EXTRACTED ENTRIES: Begin
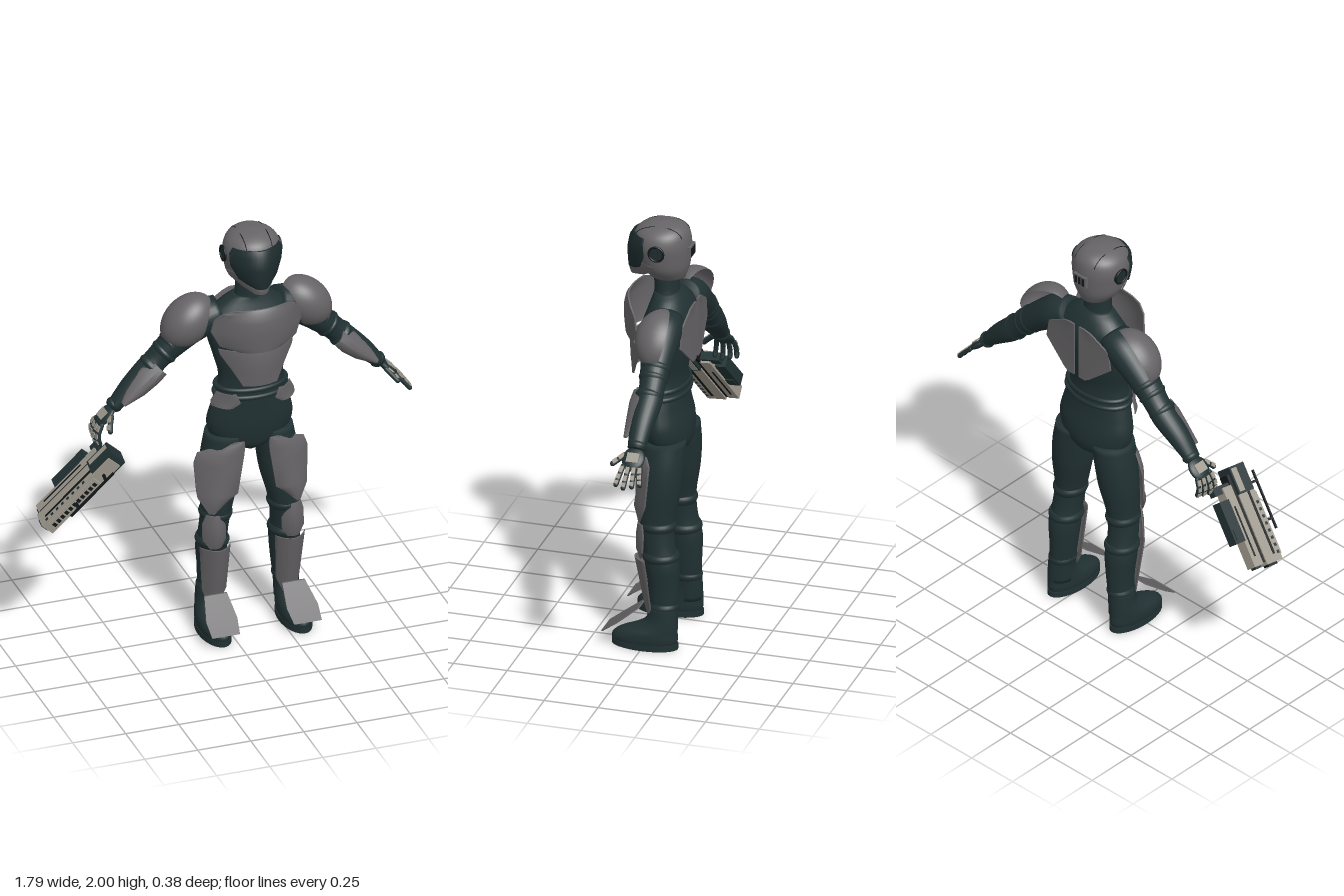
import * as THREE from 'three';
import { toCreasedNormals } from 'three/addons/utils/BufferGeometryUtils.js';

const paint = (name, color, side = THREE.FrontSide) => {
  const m = new THREE.MeshStandardMaterial({ color, side });
  m.name = name;
  return m;
};
const V = (x, y, z) => new THREE.Vector3(x, y, z);
const T = (x, y, z) => new THREE.Matrix4().makeTranslation(x, y, z);
const RZ = (a) => new THREE.Matrix4().makeRotationZ(a);
const RY = (a) => new THREE.Matrix4().makeRotationY(a);

// Skins a list of closed rings
function skin(rings) {
  const n = rings[0].length, pos = rings.flat().flatMap((p) => [p.x, p.y, p.z]), idx = [];
  for (let i = 0; i < rings.length - 1; i++) for (let j = 0; j < n; j++) {
    const a = i * n + j, b = i * n + (j + 1) % n;
    idx.push(a, a + n, b, b, a + n, b + n);
  }
  const g = new THREE.BufferGeometry();
  g.setAttribute('position', new THREE.Float32BufferAttribute(pos, 3));
  g.setIndex(idx);
  g.computeVertexNormals();
  return g;
}

// Smooth interpolation of rows [x, y, z, rx, rz]
function spline(rows) {
  const c = new THREE.CatmullRomCurve3(rows.map((r) => V(r[0], r[1], r[2])), false, 'catmullrom', 0.5);
  const r = new THREE.CatmullRomCurve3(rows.map((q) => V(q[3], q[4], 0)), false, 'catmullrom', 0.5);
  return (t) => ({ p: c.getPoint(t), d: c.getTangent(t), rx: Math.max(r.getPoint(t).x, 0.001), rz: Math.max(r.getPoint(t).y, 0.001) });
}

// Elliptical loft; rings stay level when flat (rows then go upwards)
function loft(rows, flat = true, seg = 28) {
  const at = spline(rows), rings = [], steps = (rows.length - 1) * 5;
  for (let i = 0; i <= steps; i++) {
    const s = at(i / steps), d = flat ? V(0, 1, 0) : s.d;
    const w = V(0, 0, 1).addScaledVector(d, -d.z).normalize(), u = d.clone().cross(w);
    rings.push(Array.from({ length: seg }, (_, j) => {
      const a = j / seg * Math.PI * 2;
      return s.p.clone().addScaledVector(u, s.rx * Math.cos(a)).addScaledVector(w, s.rz * Math.sin(a));
    }));
  }
  const end = (ring) => { const c = ring.reduce((s, p) => s.add(p), V(0, 0, 0)).divideScalar(seg); return ring.map(() => c.clone()); };
  return skin([end(rings[0]), ...rings, end(rings[steps])]);
}

// Curved armour plate from rows [y, x0, z0, x1, z1, bulge], upwards, x0 > x1
function plate(rows, thick = 0.008, cols = 14) {
  const rings = rows.map(([y, x0, z0, x1, z1, b]) => {
    const f = [];
    for (let j = 0; j <= cols; j++) {
      const t = j / cols;
      f.push(V(x0 + (x1 - x0) * t, y, z0 + (z1 - z0) * t + b * (1 - (2 * t - 1) ** 2)));
    }
    return [...f, ...f.map((p) => V(p.x, p.y, p.z - thick)).reverse()];
  });
  const close = (r) => r.map((p, i) => p.clone().lerp(r[r.length - 1 - i], 0.5));
  return toCreasedNormals(skin([close(rings[0]), ...rings, close(rings[rings.length - 1])]), 0.6);
}
const symPlate = (rows) => plate(rows.map(([y, w, ze, zm]) => [y, w, ze, -w, ze, zm - ze]));

function mirrored(geo) {
  const g = geo.clone().scale(-1, 1, 1);
  const ix = g.index ? Array.from(g.index.array) : [...Array(g.attributes.position.count).keys()];
  for (let i = 0; i < ix.length; i += 3) [ix[i + 1], ix[i + 2]] = [ix[i + 2], ix[i + 1]];
  g.setIndex(ix);
  return g;
}

export function createModel() {
  const suit = paint('dark suit', 0x213133), armour = paint('grey armour', 0x666466, THREE.DoubleSide);
  const bone = paint('pale metal', 0x9f998d), black = paint('black gaps', 0x121718), visorMat = paint('visor', 0x1d2c2e);
  const root = new THREE.Group(), body = new THREE.Group();
  root.name = 'armouredFigure'; body.name = 'body'; body.position.x = 0.12;
  root.add(body);
  const add = (name, geo, mat, parent = body) => {
    const m = new THREE.Mesh(geo, mat);
    m.name = name; parent.add(m);
    return m;
  };
  const pair = (name, geo, mat) => { add(name + 'Left', geo, mat); add(name + 'Right', mirrored(geo), mat); };

  // Torso, belt and neck
  add('torso', loft([[0, .885, -.06, .03, .04], [0, .92, -.062, .11, .085], [0, .97, -.062, .18, .102], [0, 1.04, -.055, .2, .106],
    [0, 1.12, -.045, .185, .1], [0, 1.2, -.04, .162, .098], [0, 1.28, -.038, .15, .098], [0, 1.38, -.045, .175, .11],
    [0, 1.5, -.055, .205, .115], [0, 1.58, -.065, .19, .1], [0, 1.64, -.06, .125, .075], [0, 1.67, -.05, .075, .058]]), suit);
  add('neck', loft([[0, 1.62, -.05, .085, .065], [0, 1.68, -.047, .07, .056], [0, 1.77, -.042, .068, .056]]), suit);
  for (const [y, r] of [[1.19, .168], [1.225, .162]])
    add('belt', new THREE.TorusGeometry(r, .012, 8, 40).rotateX(Math.PI / 2).scale(1, 1, .64).translate(0, y, -.04), suit);

  // Torso armour
  add('chestPlate', symPlate([[1.45, .1, .1, .135], [1.475, .18, .06, .138], [1.54, .212, .035, .145], [1.6, .2, .045, .145],
    [1.64, .17, .075, .135], [1.66, .12, .1, .122]]), armour);
  add('abdomenPlate', symPlate([[1.27, .08, .09, .11], [1.34, .12, .065, .117], [1.42, .17, .035, .12], [1.445, .175, .03, .115]]), armour);
  pair('backPlate', plate([[1.35, .05, -.178, .015, -.178, 0], [1.365, .075, -.177, .015, -.178, 0], [1.47, .195, -.165, .015, -.178, 0],
    [1.56, .18, -.165, .015, -.178, 0], [1.62, .08, -.174, .015, -.178, 0], [1.63, .05, -.178, .015, -.178, 0]]), armour);
  pair('hipPlate', plate([[1.145, .197, -.01, .115, .055, .02], [1.17, .195, -.01, .082, .065, .02], [1.215, .172, 0, .1, .06, .02]]), armour);

  // Helmet
  const dome = [[0, 1.738, -.05, .07, .08], [0, 1.79, -.04, .11, .108], [0, 1.85, -.03, .124, .125], [0, 1.91, -.025, .13, .131],
    [0, 1.96, -.028, .112, .116], [0, 1.99, -.035, .066, .074], [0, 2, -.035, .01, .01]];
  add('helmet', loft(dome, true, 40), armour);
  add('visor', symPlate([[1.765, .04, .1, .132], [1.8, .09, .06, .134], [1.86, .12, .035, .136], [1.92, .124, .035, .124],
    [1.947, .108, .035, .108]]), visorMat);
  add('jawGuard', symPlate([[1.735, .03, .105, .122], [1.755, .07, .05, .128], [1.79, .112, -.005, .124], [1.82, .125, -.01, .11]]), armour);
  const at = spline(dome);
  for (const x of [-.06, .06]) {
    const line = [], n = 20;
    for (const s of [1, -1]) for (let k = 0; k <= n; k++) {
      const q = at(.62 + .2 * (s > 0 ? k : n - k) / n), c = 1 - (x / q.rx) ** 2;
      if (c > 0) line.push(V(x, q.p.y, q.p.z + s * q.rz * Math.sqrt(c)));
    }
    add('helmetSeam', new THREE.TubeGeometry(new THREE.CatmullRomCurve3(line), 50, .002, 5), black);
  }
  pair('earDisc', new THREE.CylinderGeometry(.036, .036, .012, 24).rotateZ(Math.PI / 2).translate(.126, 1.89, -.035), visorMat);
  pair('earRing', new THREE.TorusGeometry(.034, .005, 8, 28).rotateY(Math.PI / 2).translate(.132, 1.89, -.035), black);
  add('rearVent', new THREE.BoxGeometry(.075, .055, .014), armour).position.set(0, 1.87, -.158);
  for (const x of [-.022, 0, .022]) add('ventSlot', new THREE.BoxGeometry(.012, .038, .004), black).position.set(x, 1.87, -.166);

  // Arms
  pair('arm', loft([[.13, 1.59, -.08, .06, .075], [.2, 1.555, -.09, .08, .085], [.29, 1.49, -.096, .07, .076], [.37, 1.42, -.102, .06, .064],
    [.42, 1.37, -.106, .054, .058], [.47, 1.32, -.104, .056, .061], [.55, 1.25, -.1, .046, .053], [.63, 1.17, -.098, .028, .038]], false, 24), suit);
  for (const [x, y, r] of [[.35, 1.44, .066], [.385, 1.405, .063], [.445, 1.345, .061], [.62, 1.18, .038]])
    pair('sleeveBand', loft([[x - .014, y + .013, -.102, r - .008, r - .006], [x, y, -.102, r, r + .003], [x + .014, y - .013, -.102, r - .008, r - .006]], false, 24), suit);
  pair('shoulderGuard', new THREE.SphereGeometry(1, 32, 14, 0, Math.PI * 2, 0, Math.PI * .5).rotateX(Math.PI / 2)
    .scale(.142, .104, .112).rotateX(-.5).rotateZ(-.8).translate(.275, 1.545, -.1), armour);
  pair('forearmGuard', plate([[-.115, .012, -.07, -.01, -.065, .01], [-.02, .045, -.1, -.042, -.07, .035], [.06, .052, -.1, -.05, -.07, .04],
    [.115, .03, -.08, -.04, -.06, .02]]).applyMatrix4(T(.51, 1.28, .028).multiply(RZ(.85))), armour);

  // Hands: palm, four jointed fingers and a thumb, with pale back plates
  function hand(side, curl) {
    const put = (name, geo, m, mat) => { geo.applyMatrix4(m); add(name, side < 0 ? mirrored(geo) : geo, mat); };
    const M = T(.63, 1.17, -.098).multiply(RZ(-.765));
    put('palm', new THREE.SphereGeometry(1, 20, 12).scale(.06, .019, .052).translate(.05, 0, 0), M, suit);
    put('handPlate', new THREE.BoxGeometry(.045, .006, .055), M.clone().multiply(T(.05, .018, 0)), bone);
    const digit = (m, lens, r, bend) => lens.forEach((len) => {
      m.multiply(RZ(-bend));
      put('finger', new THREE.CapsuleGeometry(r, len, 4, 10).rotateZ(Math.PI / 2).translate(len / 2, 0, 0), m, suit);
      put('fingerPlate', new THREE.BoxGeometry(len * .75, .005, r * 1.6).translate(len / 2, r, 0), m, bone);
      m.multiply(T(len, 0, 0));
    });
    for (let i = 0; i < 4; i++) {
      const s = i - 1.5, l = 1 - .1 * Math.abs(i - 2);
      digit(M.clone().multiply(T(.088, 0, s * .026)).multiply(RY(-s * .12)), [.042 * l, .033 * l, .026 * l], .011, curl);
    }
    digit(M.clone().multiply(T(.03, -.005, .04)).multiply(RY(-.8)), [.04, .032], .012, curl * .5);
  }
  hand(1, .05);
  hand(-1, .35);

  // Legs and boots
  pair('leg', loft([[.185, .08, -.085, .055, .066], [.178, .18, -.085, .054, .064], [.172, .3, -.083, .062, .07], [.172, .4, -.077, .07, .078],
    [.168, .5, -.06, .065, .074], [.158, .61, -.05, .07, .08], [.142, .75, -.06, .09, .093], [.128, .87, -.064, .094, .1], [.108, .98, -.064, .094, .1]]), suit);
  for (const [x, y, z, r] of [[.17, .44, -.07, .077], [.16, .585, -.053, .076], [.178, .2, -.085, .061]])
    pair('legBand', loft([[x, y - .022, z, r - .008, r], [x, y, z, r, r + .008], [x, y + .022, z, r - .008, r]]), suit);
  pair('boot', loft([[.19, .012, 0, .064, .145], [.19, .045, -.003, .07, .152], [.19, .075, -.018, .068, .135], [.188, .105, -.055, .062, .098],
    [.185, .14, -.08, .058, .072], [.182, .2, -.085, .056, .065]]), suit);
  pair('sole', new THREE.CylinderGeometry(1, 1, .026, 32).scale(.07, 1, .153).translate(.19, .013, -.003), suit);

  // Leg armour
  pair('thighGuard', plate([[.61, .215, .02, .195, .03, 0], [.68, .257, -.01, .13, .045, .03], [.71, .26, -.02, .09, .05, .032],
    [.85, .268, -.035, .068, .05, .04], [.9, .25, -.035, .06, .05, .035], [.945, .15, .02, .057, .052, .018], [.965, .09, .05, .06, .055, 0]]), armour);
  pair('kneeGuard', plate([[.43, .21, .015, .155, .015, .01], [.47, .238, 0, .132, .008, .035], [.55, .238, -.005, .13, .005, .04],
    [.598, .222, .005, .148, .01, .025]]), armour);
  pair('shinGuard', plate([[.13, .205, -.025, .15, -.025, .008], [.2, .228, -.035, .118, -.028, .036], [.43, .247, -.012, .106, -.004, .058]]), armour);
  pair('footGuard', plate([[.072, .258, .182, .128, .182, 0], [.12, .263, .116, .117, .116, 0], [.197, .237, .018, .13, .018, 0]]), armour);

  // Hand-held blaster; local x runs to the muzzle, local z to the front
  const gun = new THREE.Group();
  gun.name = 'blaster';
  const gx = V(-.313, -.343, -.07).normalize(), gz = V(0, 0, 1).addScaledVector(gx, -gx.z).normalize();
  gun.applyMatrix4(new THREE.Matrix4().makeBasis(gx, gz.clone().cross(gx), gz).setPosition(-.712, .882, .035));
  root.add(gun);
  const block = (name, w, h, d, x, y, z, mat) => add(name, new THREE.BoxGeometry(w, h, d), mat, gun).position.set(x, y, z);
  block('upperBody', .44, .07, .09, .015, 0, .025, bone);
  block('rearHousing', .13, .092, .085, -.165, 0, .02, suit);
  block('rearShell', .11, .096, .03, -.165, 0, .0, bone);
  block('frontRail', .3, .05, .014, .06, 0, .076, bone);
  block('coreStrip', .42, .056, .02, .01, 0, -.028, black);
  block('lowerBody', .38, .06, .05, .035, 0, -.06, bone);
  block('muzzle', .02, .04, .05, .236, 0, .02, black);
  block('lowerMuzzle', .015, .035, .03, .228, 0, -.06, suit);
  block('magazine', .2, .056, .055, .0, -.008, -.108, suit);
  block('magazineCap', .05, .066, .04, .06, -.008, -.105, suit);
  block('grip', .04, .04, .11, -.15, 0, -.075, suit);
  block('sightBar', .28, .01, .008, -.04, .0, .125, black);
  for (const x of [-.13, .05]) block('sightPost', .012, .01, .045, x, 0, .1, black);
  for (let i = 0; i < 11; i++) block('railSlot', .016, .02, .006, -.07 + i * .026, 0, .082, black);
  for (const s of [-1, 1]) {
    block('sideGroove', .3, .004, .012, .05, s * .035, .035, black);
    block('lowerGroove', .24, .004, .008, .06, s * .03, -.062, black);
    for (let i = 0; i < 8; i++) block('sideNotch', .014, .005, .012, -.04 + i * .034, s * .035, .06, suit);
  }
  return root;
}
EXTRACTED ENTRIES: End
Give the lines again exactly, beginning with the first line of the records above and ending with the line that contains "const RY = (a)", and include no pictures.

import * as THREE from 'three';
import { toCreasedNormals } from 'three/addons/utils/BufferGeometryUtils.js';

const paint = (name, color, side = THREE.FrontSide) => {
  const m = new THREE.MeshStandardMaterial({ color, side });
  m.name = name;
  return m;
};
const V = (x, y, z) => new THREE.Vector3(x, y, z);
const T = (x, y, z) => new THREE.Matrix4().makeTranslation(x, y, z);
const RZ = (a) => new THREE.Matrix4().makeRotationZ(a);
const RY = (a) => new THREE.Matrix4().makeRotationY(a);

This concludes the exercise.